Problem requirements: When you reach the line containing "smooth(bpy.context.object, 50)" in the entries below, begin reproducing lines exactly, and stop once the line containing "hoop_path = hoop" is done.

+ + + + +

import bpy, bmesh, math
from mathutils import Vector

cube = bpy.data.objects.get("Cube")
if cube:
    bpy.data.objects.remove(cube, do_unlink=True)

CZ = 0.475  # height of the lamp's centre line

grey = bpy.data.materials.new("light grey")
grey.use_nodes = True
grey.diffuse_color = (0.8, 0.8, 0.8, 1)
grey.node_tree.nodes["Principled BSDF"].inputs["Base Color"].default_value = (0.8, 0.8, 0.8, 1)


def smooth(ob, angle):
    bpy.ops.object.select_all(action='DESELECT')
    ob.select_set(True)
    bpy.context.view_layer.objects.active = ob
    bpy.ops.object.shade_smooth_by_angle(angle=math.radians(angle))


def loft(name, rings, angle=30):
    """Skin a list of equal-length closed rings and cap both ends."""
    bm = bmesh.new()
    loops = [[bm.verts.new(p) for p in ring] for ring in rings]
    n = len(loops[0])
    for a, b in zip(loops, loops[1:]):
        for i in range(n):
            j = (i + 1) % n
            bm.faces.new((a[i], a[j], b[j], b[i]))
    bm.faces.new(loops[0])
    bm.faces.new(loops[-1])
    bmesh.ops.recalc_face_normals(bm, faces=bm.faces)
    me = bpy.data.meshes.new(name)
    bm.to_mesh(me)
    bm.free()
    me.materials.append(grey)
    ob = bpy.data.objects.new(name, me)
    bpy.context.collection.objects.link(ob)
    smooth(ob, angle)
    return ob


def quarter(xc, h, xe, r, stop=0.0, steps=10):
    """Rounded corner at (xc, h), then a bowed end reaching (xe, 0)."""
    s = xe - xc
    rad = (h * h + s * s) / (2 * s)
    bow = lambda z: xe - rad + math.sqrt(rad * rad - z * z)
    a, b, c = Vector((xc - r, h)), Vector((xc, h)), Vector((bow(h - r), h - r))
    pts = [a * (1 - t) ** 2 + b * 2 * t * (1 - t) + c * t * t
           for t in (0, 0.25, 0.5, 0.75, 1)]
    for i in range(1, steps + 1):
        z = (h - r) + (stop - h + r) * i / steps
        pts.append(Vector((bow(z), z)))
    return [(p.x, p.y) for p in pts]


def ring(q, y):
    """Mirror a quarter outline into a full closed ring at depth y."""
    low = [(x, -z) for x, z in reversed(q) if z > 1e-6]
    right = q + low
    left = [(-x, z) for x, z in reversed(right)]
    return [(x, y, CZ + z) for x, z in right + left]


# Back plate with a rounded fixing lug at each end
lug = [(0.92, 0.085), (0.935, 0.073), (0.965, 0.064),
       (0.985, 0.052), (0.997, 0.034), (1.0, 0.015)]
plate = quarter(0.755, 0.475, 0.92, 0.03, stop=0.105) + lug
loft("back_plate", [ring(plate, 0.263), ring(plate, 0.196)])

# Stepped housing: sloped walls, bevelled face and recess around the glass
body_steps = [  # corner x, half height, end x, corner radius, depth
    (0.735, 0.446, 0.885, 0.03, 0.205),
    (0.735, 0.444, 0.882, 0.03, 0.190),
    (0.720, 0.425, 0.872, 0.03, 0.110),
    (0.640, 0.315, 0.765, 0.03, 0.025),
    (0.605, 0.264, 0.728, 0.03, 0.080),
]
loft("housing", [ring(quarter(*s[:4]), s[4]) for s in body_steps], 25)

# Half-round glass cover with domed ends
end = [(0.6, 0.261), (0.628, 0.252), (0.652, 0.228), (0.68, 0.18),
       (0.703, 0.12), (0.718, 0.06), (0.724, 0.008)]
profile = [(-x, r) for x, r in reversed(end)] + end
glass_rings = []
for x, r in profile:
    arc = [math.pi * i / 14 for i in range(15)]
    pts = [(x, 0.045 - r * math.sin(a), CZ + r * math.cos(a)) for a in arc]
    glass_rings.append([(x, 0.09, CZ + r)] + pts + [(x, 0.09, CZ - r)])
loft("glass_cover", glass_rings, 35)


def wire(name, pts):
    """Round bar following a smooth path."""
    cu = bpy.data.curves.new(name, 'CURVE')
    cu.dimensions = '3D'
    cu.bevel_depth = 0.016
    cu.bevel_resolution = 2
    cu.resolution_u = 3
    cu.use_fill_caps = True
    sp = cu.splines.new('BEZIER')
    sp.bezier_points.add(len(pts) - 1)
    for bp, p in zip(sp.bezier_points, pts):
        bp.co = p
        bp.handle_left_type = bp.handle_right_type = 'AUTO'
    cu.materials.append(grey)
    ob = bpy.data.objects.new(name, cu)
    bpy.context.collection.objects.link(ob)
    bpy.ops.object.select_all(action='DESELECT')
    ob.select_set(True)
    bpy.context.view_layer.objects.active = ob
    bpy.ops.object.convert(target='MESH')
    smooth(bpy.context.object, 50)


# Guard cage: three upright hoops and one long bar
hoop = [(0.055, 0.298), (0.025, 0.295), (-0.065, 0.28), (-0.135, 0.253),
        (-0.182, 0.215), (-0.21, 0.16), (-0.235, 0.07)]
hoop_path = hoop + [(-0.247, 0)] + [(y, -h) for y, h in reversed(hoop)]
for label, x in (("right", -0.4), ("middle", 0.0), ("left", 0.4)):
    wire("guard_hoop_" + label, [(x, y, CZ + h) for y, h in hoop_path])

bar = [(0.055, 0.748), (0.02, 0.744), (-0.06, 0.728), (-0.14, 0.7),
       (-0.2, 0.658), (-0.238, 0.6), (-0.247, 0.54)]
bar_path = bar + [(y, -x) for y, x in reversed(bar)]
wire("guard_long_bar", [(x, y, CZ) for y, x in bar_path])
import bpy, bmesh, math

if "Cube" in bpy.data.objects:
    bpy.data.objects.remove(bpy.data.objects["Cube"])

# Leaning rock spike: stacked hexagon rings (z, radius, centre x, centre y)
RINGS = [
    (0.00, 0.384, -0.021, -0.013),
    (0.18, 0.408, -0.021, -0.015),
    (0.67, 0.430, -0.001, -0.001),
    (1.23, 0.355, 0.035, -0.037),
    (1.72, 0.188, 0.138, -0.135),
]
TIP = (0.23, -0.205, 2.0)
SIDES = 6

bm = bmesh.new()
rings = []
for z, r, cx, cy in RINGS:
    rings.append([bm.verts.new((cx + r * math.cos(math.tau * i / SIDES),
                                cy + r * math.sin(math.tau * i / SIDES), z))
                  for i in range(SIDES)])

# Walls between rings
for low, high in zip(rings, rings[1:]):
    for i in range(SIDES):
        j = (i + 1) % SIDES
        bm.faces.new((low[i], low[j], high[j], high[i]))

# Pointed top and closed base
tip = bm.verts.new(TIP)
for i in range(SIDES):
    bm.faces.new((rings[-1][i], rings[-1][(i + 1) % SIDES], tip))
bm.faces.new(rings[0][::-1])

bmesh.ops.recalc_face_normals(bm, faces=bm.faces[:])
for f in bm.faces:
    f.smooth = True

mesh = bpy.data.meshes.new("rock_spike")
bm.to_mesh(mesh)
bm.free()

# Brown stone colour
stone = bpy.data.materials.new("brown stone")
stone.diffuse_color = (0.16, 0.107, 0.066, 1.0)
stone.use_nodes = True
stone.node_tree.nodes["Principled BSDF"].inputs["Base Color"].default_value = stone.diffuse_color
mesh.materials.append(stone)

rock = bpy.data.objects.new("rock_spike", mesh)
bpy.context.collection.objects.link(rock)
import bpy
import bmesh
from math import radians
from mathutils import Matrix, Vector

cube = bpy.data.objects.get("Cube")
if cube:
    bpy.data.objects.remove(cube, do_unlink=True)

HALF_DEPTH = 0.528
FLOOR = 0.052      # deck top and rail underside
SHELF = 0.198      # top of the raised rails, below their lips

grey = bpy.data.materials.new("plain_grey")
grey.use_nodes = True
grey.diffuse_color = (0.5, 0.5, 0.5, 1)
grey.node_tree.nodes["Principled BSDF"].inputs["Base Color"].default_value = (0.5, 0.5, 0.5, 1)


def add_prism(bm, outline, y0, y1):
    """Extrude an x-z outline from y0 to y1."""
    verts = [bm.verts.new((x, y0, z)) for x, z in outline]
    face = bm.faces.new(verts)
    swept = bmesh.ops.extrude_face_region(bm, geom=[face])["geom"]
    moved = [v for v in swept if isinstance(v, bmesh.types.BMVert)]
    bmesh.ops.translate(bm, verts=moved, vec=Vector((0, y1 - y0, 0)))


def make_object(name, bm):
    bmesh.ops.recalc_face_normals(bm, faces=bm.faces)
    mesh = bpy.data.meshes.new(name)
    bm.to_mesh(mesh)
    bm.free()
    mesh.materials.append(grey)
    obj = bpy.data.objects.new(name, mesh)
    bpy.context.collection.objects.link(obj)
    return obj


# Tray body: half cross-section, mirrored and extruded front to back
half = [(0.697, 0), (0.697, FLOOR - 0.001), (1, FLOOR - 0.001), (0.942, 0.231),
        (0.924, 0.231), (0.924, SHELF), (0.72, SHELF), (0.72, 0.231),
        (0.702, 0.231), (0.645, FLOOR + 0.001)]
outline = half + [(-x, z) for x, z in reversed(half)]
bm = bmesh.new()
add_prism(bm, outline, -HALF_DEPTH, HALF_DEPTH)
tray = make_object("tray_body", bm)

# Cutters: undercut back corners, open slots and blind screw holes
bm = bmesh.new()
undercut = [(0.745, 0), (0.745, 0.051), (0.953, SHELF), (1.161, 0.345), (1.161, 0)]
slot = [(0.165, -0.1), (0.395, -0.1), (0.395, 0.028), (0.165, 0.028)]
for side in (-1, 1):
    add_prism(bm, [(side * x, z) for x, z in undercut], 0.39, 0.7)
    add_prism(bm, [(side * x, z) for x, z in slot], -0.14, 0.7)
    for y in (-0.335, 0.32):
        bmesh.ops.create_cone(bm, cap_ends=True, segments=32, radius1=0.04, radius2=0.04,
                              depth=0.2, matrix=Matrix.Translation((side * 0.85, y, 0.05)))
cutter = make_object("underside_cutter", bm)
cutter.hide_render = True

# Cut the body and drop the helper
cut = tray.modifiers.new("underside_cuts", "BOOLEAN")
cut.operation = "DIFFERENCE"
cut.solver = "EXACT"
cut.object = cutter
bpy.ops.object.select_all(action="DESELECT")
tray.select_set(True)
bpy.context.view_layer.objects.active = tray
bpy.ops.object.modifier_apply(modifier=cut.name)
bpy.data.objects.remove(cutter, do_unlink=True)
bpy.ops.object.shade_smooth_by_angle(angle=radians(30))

+ + + + +

Task output:
    smooth(bpy.context.object, 50)


# Guard cage: three upright hoops and one long bar
hoop = [(0.055, 0.298), (0.025, 0.295), (-0.065, 0.28), (-0.135, 0.253),
        (-0.182, 0.215), (-0.21, 0.16), (-0.235, 0.07)]
hoop_path = hoop + [(-0.247, 0)] + [(y, -h) for y, h in reversed(hoop)]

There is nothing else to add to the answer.